I married a girl I had known since eighth grade and had dated off and on. We got engaged our Junior year of college.  We were thought to be the perfect couple with the perfect family.  That pretty much was true.  I was faithful in my marriage for 20 years of my 22-year marriage.  

 

It was in that 20th year when I was almost 40 years old that some life changes started to take place.  I left my job after 15 years and was taking time to figure out what I wanted to do when I grew up.  Little did I know at the time that one of the things I would discover would be that I was gay.

 

For a couple of years I was able to try different occupations, take some classes and I had more free time which allowed me to meet and hang out with new people.  Several of these people would be the men who helped me discover my true sexual identity.  During this time, it was a tug of war between guilt and pleasure.  I would try “to stop” but couldn’t.  My mood at home was a roller coaster, and my family certainly noticed.  Also during this time, I took a new job and for the first time was working side by side with out and open gay men.

 

This changed my life dramatically.  My mood and behavior at home was becoming more bizarre. I was terrified to tell my wife that I liked guys.  I would rationalize to myself that perhaps she would understand this side of me and we could stay together.  We had a great life together after all.  We could still be a family with my two daughters, my wife and a husband who would rather have sex with men. Yeah right!

 

Finally, late one evening she confronted me. Only questioning me about why I was so moody all the time. I refused to discuss it and kept moving from room to room to escape her questions.  My avoidance upset her and with a much more forceful voice, she asked me “What in the hell is going on?”  I blurted out… “I’m gay!”

 

What I remember of the rest of that night were tears and lack of sleep. We talked all night I think.  We kept this information to ourselves while we tried to figure out what to do.  I was still hoping for some type of accommodation. We both went into counseling, separate and together.  Over a three-month period, it was decided that indeed I was gay, and that no I could not have an accommodation (staying in the marriage, keeping the family together) and that I would be moving out. That was the worst day of my life.

 

While finally relieved and a little excited about my “new life”; leaving my home, my kids and my best friend was horrible.
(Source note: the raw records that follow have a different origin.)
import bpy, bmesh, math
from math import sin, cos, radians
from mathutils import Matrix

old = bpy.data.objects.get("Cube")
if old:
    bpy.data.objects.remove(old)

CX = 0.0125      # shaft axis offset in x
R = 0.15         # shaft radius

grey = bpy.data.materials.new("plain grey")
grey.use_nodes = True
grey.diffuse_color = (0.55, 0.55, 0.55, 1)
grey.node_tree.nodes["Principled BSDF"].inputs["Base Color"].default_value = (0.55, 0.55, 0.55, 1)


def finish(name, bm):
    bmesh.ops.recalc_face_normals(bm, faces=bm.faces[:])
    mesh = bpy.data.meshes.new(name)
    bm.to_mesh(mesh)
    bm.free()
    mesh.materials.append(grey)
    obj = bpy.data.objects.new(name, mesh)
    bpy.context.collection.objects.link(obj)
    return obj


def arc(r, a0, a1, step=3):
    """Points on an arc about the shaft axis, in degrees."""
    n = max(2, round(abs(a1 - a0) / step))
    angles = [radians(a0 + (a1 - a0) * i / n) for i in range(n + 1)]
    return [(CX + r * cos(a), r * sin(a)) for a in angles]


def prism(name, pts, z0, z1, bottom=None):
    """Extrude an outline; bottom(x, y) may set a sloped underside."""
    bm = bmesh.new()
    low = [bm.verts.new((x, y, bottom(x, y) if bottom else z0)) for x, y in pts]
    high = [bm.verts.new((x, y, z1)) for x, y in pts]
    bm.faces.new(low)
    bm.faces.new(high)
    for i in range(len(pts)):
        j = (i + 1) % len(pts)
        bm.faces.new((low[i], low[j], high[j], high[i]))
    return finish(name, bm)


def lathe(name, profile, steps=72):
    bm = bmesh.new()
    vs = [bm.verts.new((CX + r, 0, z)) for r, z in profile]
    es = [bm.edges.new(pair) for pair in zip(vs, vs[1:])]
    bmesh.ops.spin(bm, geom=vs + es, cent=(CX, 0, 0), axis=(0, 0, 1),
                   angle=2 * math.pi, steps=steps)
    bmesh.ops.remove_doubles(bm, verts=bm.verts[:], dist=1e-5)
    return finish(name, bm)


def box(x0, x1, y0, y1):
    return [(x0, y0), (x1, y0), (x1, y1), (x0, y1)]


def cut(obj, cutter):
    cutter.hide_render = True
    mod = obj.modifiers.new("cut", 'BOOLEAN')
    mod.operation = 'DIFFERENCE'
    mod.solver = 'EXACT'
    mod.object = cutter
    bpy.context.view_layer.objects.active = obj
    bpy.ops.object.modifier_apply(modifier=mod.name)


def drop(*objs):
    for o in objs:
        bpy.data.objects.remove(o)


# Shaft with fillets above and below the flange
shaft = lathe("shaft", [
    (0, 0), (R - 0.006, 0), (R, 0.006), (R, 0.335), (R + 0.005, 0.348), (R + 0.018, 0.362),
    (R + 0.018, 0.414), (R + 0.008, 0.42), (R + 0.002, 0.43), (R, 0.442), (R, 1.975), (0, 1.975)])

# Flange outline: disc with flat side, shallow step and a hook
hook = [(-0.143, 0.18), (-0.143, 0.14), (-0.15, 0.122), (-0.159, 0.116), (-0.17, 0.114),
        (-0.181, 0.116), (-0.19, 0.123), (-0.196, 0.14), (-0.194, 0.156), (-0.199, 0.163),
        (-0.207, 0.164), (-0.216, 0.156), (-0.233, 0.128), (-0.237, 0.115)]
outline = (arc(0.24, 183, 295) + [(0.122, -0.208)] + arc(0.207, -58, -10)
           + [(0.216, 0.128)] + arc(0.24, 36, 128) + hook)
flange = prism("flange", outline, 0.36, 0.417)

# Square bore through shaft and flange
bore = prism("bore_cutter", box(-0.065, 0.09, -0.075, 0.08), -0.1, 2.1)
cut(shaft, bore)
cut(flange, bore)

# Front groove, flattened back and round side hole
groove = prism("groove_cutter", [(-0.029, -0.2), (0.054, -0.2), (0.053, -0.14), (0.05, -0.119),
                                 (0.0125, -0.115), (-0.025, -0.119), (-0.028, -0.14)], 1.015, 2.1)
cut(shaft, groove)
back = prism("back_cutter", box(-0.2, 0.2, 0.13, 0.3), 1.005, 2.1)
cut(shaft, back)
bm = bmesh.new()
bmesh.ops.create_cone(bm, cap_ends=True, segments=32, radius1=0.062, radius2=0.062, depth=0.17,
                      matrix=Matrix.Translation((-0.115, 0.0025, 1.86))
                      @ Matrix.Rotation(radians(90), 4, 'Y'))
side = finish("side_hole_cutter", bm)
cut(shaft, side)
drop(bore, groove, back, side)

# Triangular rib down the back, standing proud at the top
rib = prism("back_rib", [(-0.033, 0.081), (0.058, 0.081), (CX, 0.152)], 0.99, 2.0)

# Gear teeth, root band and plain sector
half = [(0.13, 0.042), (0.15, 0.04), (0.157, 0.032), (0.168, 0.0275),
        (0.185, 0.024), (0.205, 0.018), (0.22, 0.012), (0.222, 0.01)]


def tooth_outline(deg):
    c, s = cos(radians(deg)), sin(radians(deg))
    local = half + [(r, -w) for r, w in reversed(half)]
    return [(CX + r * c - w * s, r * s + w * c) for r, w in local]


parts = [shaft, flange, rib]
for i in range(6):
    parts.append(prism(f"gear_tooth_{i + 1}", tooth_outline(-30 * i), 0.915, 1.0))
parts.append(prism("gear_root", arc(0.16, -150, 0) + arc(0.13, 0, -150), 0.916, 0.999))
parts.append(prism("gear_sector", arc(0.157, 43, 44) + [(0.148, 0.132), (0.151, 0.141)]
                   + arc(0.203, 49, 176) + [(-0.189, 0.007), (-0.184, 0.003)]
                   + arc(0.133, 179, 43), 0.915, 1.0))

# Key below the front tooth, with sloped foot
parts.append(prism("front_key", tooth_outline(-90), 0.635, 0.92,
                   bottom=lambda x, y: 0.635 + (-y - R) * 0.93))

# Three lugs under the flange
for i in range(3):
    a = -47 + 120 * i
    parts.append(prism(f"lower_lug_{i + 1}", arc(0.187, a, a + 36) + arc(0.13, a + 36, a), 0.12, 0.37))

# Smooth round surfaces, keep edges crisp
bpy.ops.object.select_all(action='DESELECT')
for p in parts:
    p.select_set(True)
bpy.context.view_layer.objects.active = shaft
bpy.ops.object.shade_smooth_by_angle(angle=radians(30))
For three months, I did not have a place of my own.  I couch surfed at friends’ houses.  Starting all over again was difficult and one of my daughters was still living at home.  On weekends, I would pick her up to spend time with her. When I dropped her off to return to where I was living I would cry all the way back.

 

In time you make your way, you meet new people, develop “your family”.  You date, you enter into relationships, and now I have met the man I wanted to marry.

 

I have now been out and divorced more years than I was married.  My former wife and I are on good terms, not the case for the first couple years. I hurt her but she has gone on to have a wonderful life doing things that perhaps she would not have accomplished if married to me.  My daughters have been supportive and loving from the day I told them I was gay.

 

I was one of the four men who in 1997 got together and talked about an organization for guys that had been in marriages with women, with children and how important such an organization would be to be a resource and network for friendship and support.  We wanted other gay fathers to know they are not the only ones going through this.  The best thing for me is taking that step 20 some years ago to come out to my wife. To acknowledge who I truly am.

 

My life has been enriched by my marriage and my kids, but being comfortable and open with who I really am will be the crowning achievement of my life.  No regrets, no looking back.